Problem to solve >> Repeat the lines below exactly as written, please, from the line with "z = 1.998 - R * (1 - math.cos(a))" to the line with "# Handle screws on the rear flange", both lines included, and no others.

======== Listed records ========

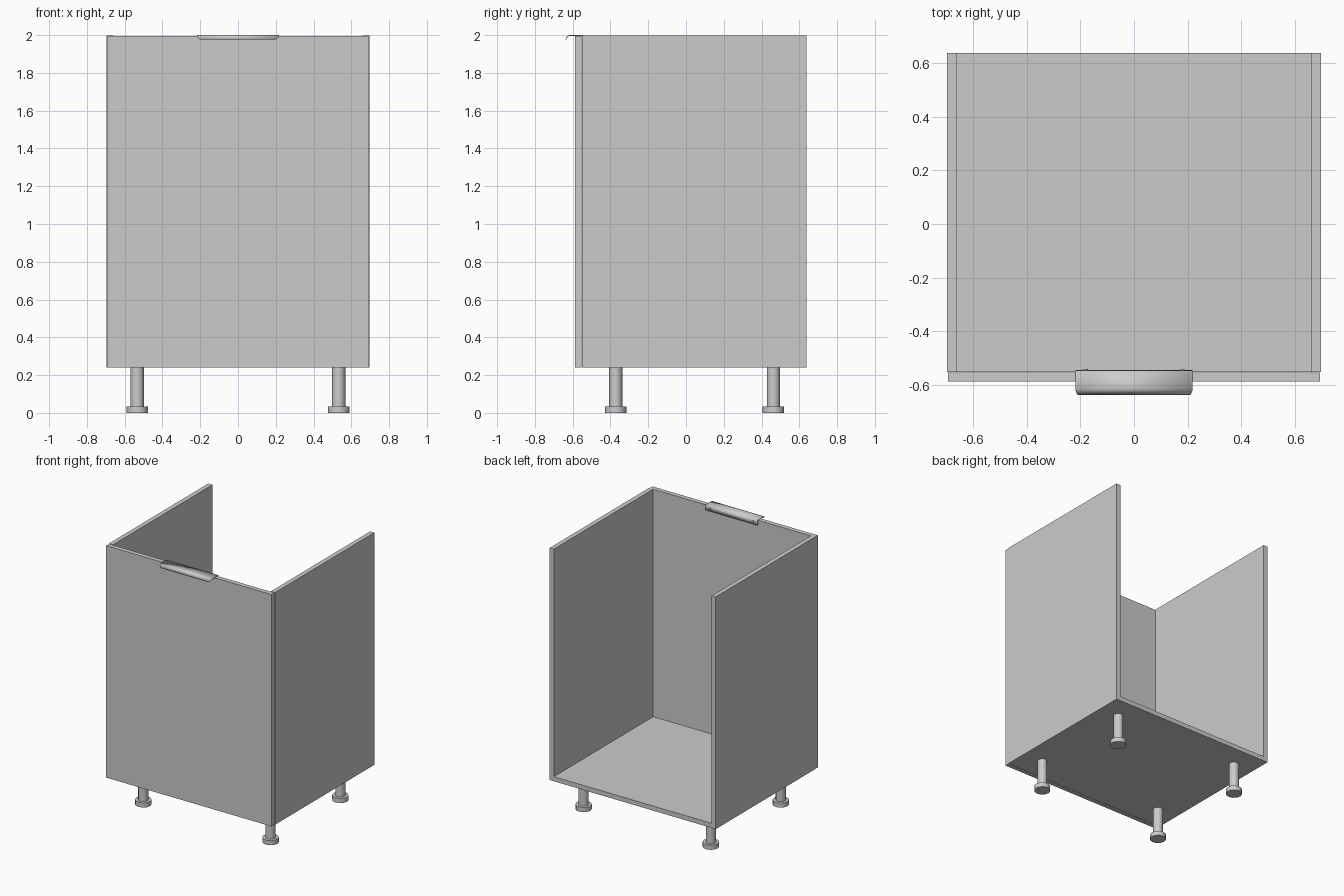
import bpy, bmesh, math
from mathutils import Matrix

if "Cube" in bpy.data.objects:
    bpy.data.objects.remove(bpy.data.objects["Cube"])


def finish(name, bm):
    mesh = bpy.data.meshes.new(name)
    bm.to_mesh(mesh)
    bm.free()
    ob = bpy.data.objects.new(name, mesh)
    bpy.context.collection.objects.link(ob)
    return ob


def box(name, x, y, z):
    bm = bmesh.new()
    bmesh.ops.create_cube(bm, size=1)
    for v in bm.verts:
        for i, (lo, hi) in enumerate((x, y, z)):
            v.co[i] = lo if v.co[i] < 0 else hi
    return finish(name, bm)


def smooth(ob, angle):
    bpy.ops.object.select_all(action='DESELECT')
    ob.select_set(True)
    bpy.context.view_layer.objects.active = ob
    bpy.ops.object.shade_smooth_by_angle(angle=math.radians(angle))


# Carcass: two sides and a bottom, open at the back and top
Y0, Y1 = -0.55, 0.637
Z0, Z1 = 0.24, 1.997
box("left_side_panel", (-0.695, -0.66), (Y0, Y1), (Z0, Z1))
box("right_side_panel", (0.66, 0.695), (Y0, Y1), (Z0, Z1))
box("bottom_panel", (-0.66, 0.66), (Y0, Y1), (Z0, Z0 + 0.035))

# Door, slightly narrower than the carcass
box("front_door", (-0.692, 0.692), (-0.587, -0.552), (Z0, 1.995))

# Handle: bent sheet with rear flange, flat top and curled front lip
# Each row is (y, z, half width); the width shrinks to round the front corners
R = 0.022
rows = [(-0.546, 1.96, 0.218), (-0.546, 1.998, 0.218), (-0.605, 1.998, 0.218)]
for i in range(7):
    a = math.radians(15 * i)
    y = -0.613 - R * math.sin(a)
    z = 1.998 - R * (1 - math.cos(a))
    t = (i + 1) / 8
    rows.append((y, z, 0.188 + 0.03 * math.sqrt(1 - t * t)))
bm = bmesh.new()
pairs = [(bm.verts.new((-w, y, z)), bm.verts.new((w, y, z))) for y, z, w in rows]
for (a, b), (c, d) in zip(pairs, pairs[1:]):
    bm.faces.new((a, b, d, c))
handle = finish("door_handle", bm)
mod = handle.modifiers.new("thickness", 'SOLIDIFY')
mod.thickness = 0.004
mod.offset = 0
smooth(handle, 35)

# Handle screws on the rear flange
for side in (-1, 1):
    bm = bmesh.new()
    bmesh.ops.create_cone(
        bm, cap_ends=True, segments=12, radius1=0.008, radius2=0.008, depth=0.006,
        matrix=Matrix.Translation((side * 0.18, -0.543, 1.978)) @ Matrix.Rotation(math.pi / 2, 4, 'X'))
    finish("handle_screw", bm)

# Legs: slim column on a wider foot disc
for x in (-0.533, 0.533):
    for y in (-0.372, 0.463):
        bm = bmesh.new()
        for r, lo, hi in ((0.035, 0.035, Z0), (0.057, 0, 0.035)):
            bmesh.ops.create_cone(
                bm, cap_ends=True, segments=12, radius1=r, radius2=r, depth=hi - lo,
                matrix=Matrix.Translation((x, y, (lo + hi) / 2)))
        smooth(finish("leg", bm), 40)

========

Expected output >>
    z = 1.998 - R * (1 - math.cos(a))
    t = (i + 1) / 8
    rows.append((y, z, 0.188 + 0.03 * math.sqrt(1 - t * t)))
bm = bmesh.new()
pairs = [(bm.verts.new((-w, y, z)), bm.verts.new((w, y, z))) for y, z, w in rows]
for (a, b), (c, d) in zip(pairs, pairs[1:]):
    bm.faces.new((a, b, d, c))
handle = finish("door_handle", bm)
mod = handle.modifiers.new("thickness", 'SOLIDIFY')
mod.thickness = 0.004
mod.offset = 0
smooth(handle, 35)

# Handle screws on the rear flange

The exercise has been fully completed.